%%

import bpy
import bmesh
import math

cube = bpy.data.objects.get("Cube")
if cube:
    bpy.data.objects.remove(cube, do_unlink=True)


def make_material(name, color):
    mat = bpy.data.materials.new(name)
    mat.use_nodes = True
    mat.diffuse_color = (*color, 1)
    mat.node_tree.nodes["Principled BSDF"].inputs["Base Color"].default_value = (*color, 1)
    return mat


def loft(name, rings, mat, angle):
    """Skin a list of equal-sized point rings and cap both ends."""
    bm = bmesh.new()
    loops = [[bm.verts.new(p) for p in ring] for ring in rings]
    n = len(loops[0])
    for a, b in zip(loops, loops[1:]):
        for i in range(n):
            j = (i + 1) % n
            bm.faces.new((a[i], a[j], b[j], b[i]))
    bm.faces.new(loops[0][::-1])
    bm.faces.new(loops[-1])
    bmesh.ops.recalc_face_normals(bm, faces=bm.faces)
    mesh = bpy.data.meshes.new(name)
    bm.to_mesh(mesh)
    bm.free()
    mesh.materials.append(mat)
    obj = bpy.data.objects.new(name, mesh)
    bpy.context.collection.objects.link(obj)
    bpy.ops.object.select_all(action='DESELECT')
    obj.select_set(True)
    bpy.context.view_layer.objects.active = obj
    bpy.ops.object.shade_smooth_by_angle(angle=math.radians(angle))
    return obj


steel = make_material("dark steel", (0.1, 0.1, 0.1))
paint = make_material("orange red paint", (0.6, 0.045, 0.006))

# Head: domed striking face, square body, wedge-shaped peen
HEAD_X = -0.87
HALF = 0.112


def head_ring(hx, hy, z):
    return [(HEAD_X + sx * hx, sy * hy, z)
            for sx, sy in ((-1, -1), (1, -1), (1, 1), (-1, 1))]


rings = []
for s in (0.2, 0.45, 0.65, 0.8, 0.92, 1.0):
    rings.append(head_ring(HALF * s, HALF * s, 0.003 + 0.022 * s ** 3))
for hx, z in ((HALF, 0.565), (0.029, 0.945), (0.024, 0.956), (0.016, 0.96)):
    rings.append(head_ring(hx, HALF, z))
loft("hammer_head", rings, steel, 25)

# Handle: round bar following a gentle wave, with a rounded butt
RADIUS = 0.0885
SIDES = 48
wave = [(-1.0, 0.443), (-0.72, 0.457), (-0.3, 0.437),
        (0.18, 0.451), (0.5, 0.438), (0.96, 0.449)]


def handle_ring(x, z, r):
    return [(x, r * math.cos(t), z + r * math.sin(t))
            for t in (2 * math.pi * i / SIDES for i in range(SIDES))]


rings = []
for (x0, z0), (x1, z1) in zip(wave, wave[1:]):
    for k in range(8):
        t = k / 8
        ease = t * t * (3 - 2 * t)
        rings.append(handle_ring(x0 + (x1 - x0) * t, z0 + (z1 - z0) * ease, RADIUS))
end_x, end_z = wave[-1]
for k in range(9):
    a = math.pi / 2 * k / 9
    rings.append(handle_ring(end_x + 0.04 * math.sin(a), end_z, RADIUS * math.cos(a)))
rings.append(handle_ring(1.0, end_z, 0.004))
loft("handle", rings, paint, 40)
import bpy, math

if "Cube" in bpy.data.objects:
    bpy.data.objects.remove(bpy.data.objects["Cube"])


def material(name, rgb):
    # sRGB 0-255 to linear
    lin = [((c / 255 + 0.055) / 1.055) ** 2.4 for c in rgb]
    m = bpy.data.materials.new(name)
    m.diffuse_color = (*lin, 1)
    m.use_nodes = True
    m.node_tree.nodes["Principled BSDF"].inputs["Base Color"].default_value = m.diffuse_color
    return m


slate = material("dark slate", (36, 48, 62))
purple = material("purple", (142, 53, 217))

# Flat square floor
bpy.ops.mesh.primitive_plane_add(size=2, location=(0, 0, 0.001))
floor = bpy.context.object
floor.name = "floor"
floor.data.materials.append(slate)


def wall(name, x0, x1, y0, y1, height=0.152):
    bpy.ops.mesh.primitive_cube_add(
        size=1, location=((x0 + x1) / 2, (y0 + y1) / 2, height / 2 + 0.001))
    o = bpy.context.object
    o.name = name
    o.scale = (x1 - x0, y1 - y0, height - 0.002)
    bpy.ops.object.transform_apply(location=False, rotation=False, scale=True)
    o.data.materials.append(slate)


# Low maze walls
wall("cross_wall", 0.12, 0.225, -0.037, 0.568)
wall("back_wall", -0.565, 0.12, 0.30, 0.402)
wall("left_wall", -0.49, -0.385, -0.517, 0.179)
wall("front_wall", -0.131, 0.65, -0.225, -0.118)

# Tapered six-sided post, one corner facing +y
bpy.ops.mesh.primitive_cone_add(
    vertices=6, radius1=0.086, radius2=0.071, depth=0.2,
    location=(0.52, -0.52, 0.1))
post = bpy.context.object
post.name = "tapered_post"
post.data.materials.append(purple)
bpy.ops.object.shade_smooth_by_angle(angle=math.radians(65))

%%

An exact copy of the listing above is what this exercise asks for.

import bpy
import bmesh
import math

cube = bpy.data.objects.get("Cube")
if cube:
    bpy.data.objects.remove(cube, do_unlink=True)


def make_material(name, color):
    mat = bpy.data.materials.new(name)
    mat.use_nodes = True
    mat.diffuse_color = (*color, 1)
    mat.node_tree.nodes["Principled BSDF"].inputs["Base Color"].default_value = (*color, 1)
    return mat


def loft(name, rings, mat, angle):
    """Skin a list of equal-sized point rings and cap both ends."""
    bm = bmesh.new()
    loops = [[bm.verts.new(p) for p in ring] for ring in rings]
    n = len(loops[0])
    for a, b in zip(loops, loops[1:]):
        for i in range(n):
            j = (i + 1) % n
            bm.faces.new((a[i], a[j], b[j], b[i]))
    bm.faces.new(loops[0][::-1])
    bm.faces.new(loops[-1])
    bmesh.ops.recalc_face_normals(bm, faces=bm.faces)
    mesh = bpy.data.meshes.new(name)
    bm.to_mesh(mesh)
    bm.free()
    mesh.materials.append(mat)
    obj = bpy.data.objects.new(name, mesh)
    bpy.context.collection.objects.link(obj)
    bpy.ops.object.select_all(action='DESELECT')
    obj.select_set(True)
    bpy.context.view_layer.objects.active = obj
    bpy.ops.object.shade_smooth_by_angle(angle=math.radians(angle))
    return obj


steel = make_material("dark steel", (0.1, 0.1, 0.1))
paint = make_material("orange red paint", (0.6, 0.045, 0.006))

# Head: domed striking face, square body, wedge-shaped peen
HEAD_X = -0.87
HALF = 0.112


def head_ring(hx, hy, z):
    return [(HEAD_X + sx * hx, sy * hy, z)
            for sx, sy in ((-1, -1), (1, -1), (1, 1), (-1, 1))]


rings = []
for s in (0.2, 0.45, 0.65, 0.8, 0.92, 1.0):
    rings.append(head_ring(HALF * s, HALF * s, 0.003 + 0.022 * s ** 3))
for hx, z in ((HALF, 0.565), (0.029, 0.945), (0.024, 0.956), (0.016, 0.96)):
    rings.append(head_ring(hx, HALF, z))
loft("hammer_head", rings, steel, 25)

# Handle: round bar following a gentle wave, with a rounded butt
RADIUS = 0.0885
SIDES = 48
wave = [(-1.0, 0.443), (-0.72, 0.457), (-0.3, 0.437),
        (0.18, 0.451), (0.5, 0.438), (0.96, 0.449)]


def handle_ring(x, z, r):
    return [(x, r * math.cos(t), z + r * math.sin(t))
            for t in (2 * math.pi * i / SIDES for i in range(SIDES))]


rings = []
for (x0, z0), (x1, z1) in zip(wave, wave[1:]):
    for k in range(8):
        t = k / 8
        ease = t * t * (3 - 2 * t)
        rings.append(handle_ring(x0 + (x1 - x0) * t, z0 + (z1 - z0) * ease, RADIUS))
end_x, end_z = wave[-1]
for k in range(9):
    a = math.pi / 2 * k / 9
    rings.append(handle_ring(end_x + 0.04 * math.sin(a), end_z, RADIUS * math.cos(a)))
rings.append(handle_ring(1.0, end_z, 0.004))
loft("handle", rings, paint, 40)
import bpy, math

if "Cube" in bpy.data.objects:
    bpy.data.objects.remove(bpy.data.objects["Cube"])


def material(name, rgb):
    # sRGB 0-255 to linear
    lin = [((c / 255 + 0.055) / 1.055) ** 2.4 for c in rgb]
    m = bpy.data.materials.new(name)
    m.diffuse_color = (*lin, 1)
    m.use_nodes = True
    m.node_tree.nodes["Principled BSDF"].inputs["Base Color"].default_value = m.diffuse_color
    return m


slate = material("dark slate", (36, 48, 62))
purple = material("purple", (142, 53, 217))

# Flat square floor
bpy.ops.mesh.primitive_plane_add(size=2, location=(0, 0, 0.001))
floor = bpy.context.object
floor.name = "floor"
floor.data.materials.append(slate)


def wall(name, x0, x1, y0, y1, height=0.152):
    bpy.ops.mesh.primitive_cube_add(
        size=1, location=((x0 + x1) / 2, (y0 + y1) / 2, height / 2 + 0.001))
    o = bpy.context.object
    o.name = name
    o.scale = (x1 - x0, y1 - y0, height - 0.002)
    bpy.ops.object.transform_apply(location=False, rotation=False, scale=True)
    o.data.materials.append(slate)


# Low maze walls
wall("cross_wall", 0.12, 0.225, -0.037, 0.568)
wall("back_wall", -0.565, 0.12, 0.30, 0.402)
wall("left_wall", -0.49, -0.385, -0.517, 0.179)
wall("front_wall", -0.131, 0.65, -0.225, -0.118)

# Tapered six-sided post, one corner facing +y
bpy.ops.mesh.primitive_cone_add(
    vertices=6, radius1=0.086, radius2=0.071, depth=0.2,
    location=(0.52, -0.52, 0.1))
post = bpy.context.object
post.name = "tapered_post"
post.data.materials.append(purple)
bpy.ops.object.shade_smooth_by_angle(angle=math.radians(65))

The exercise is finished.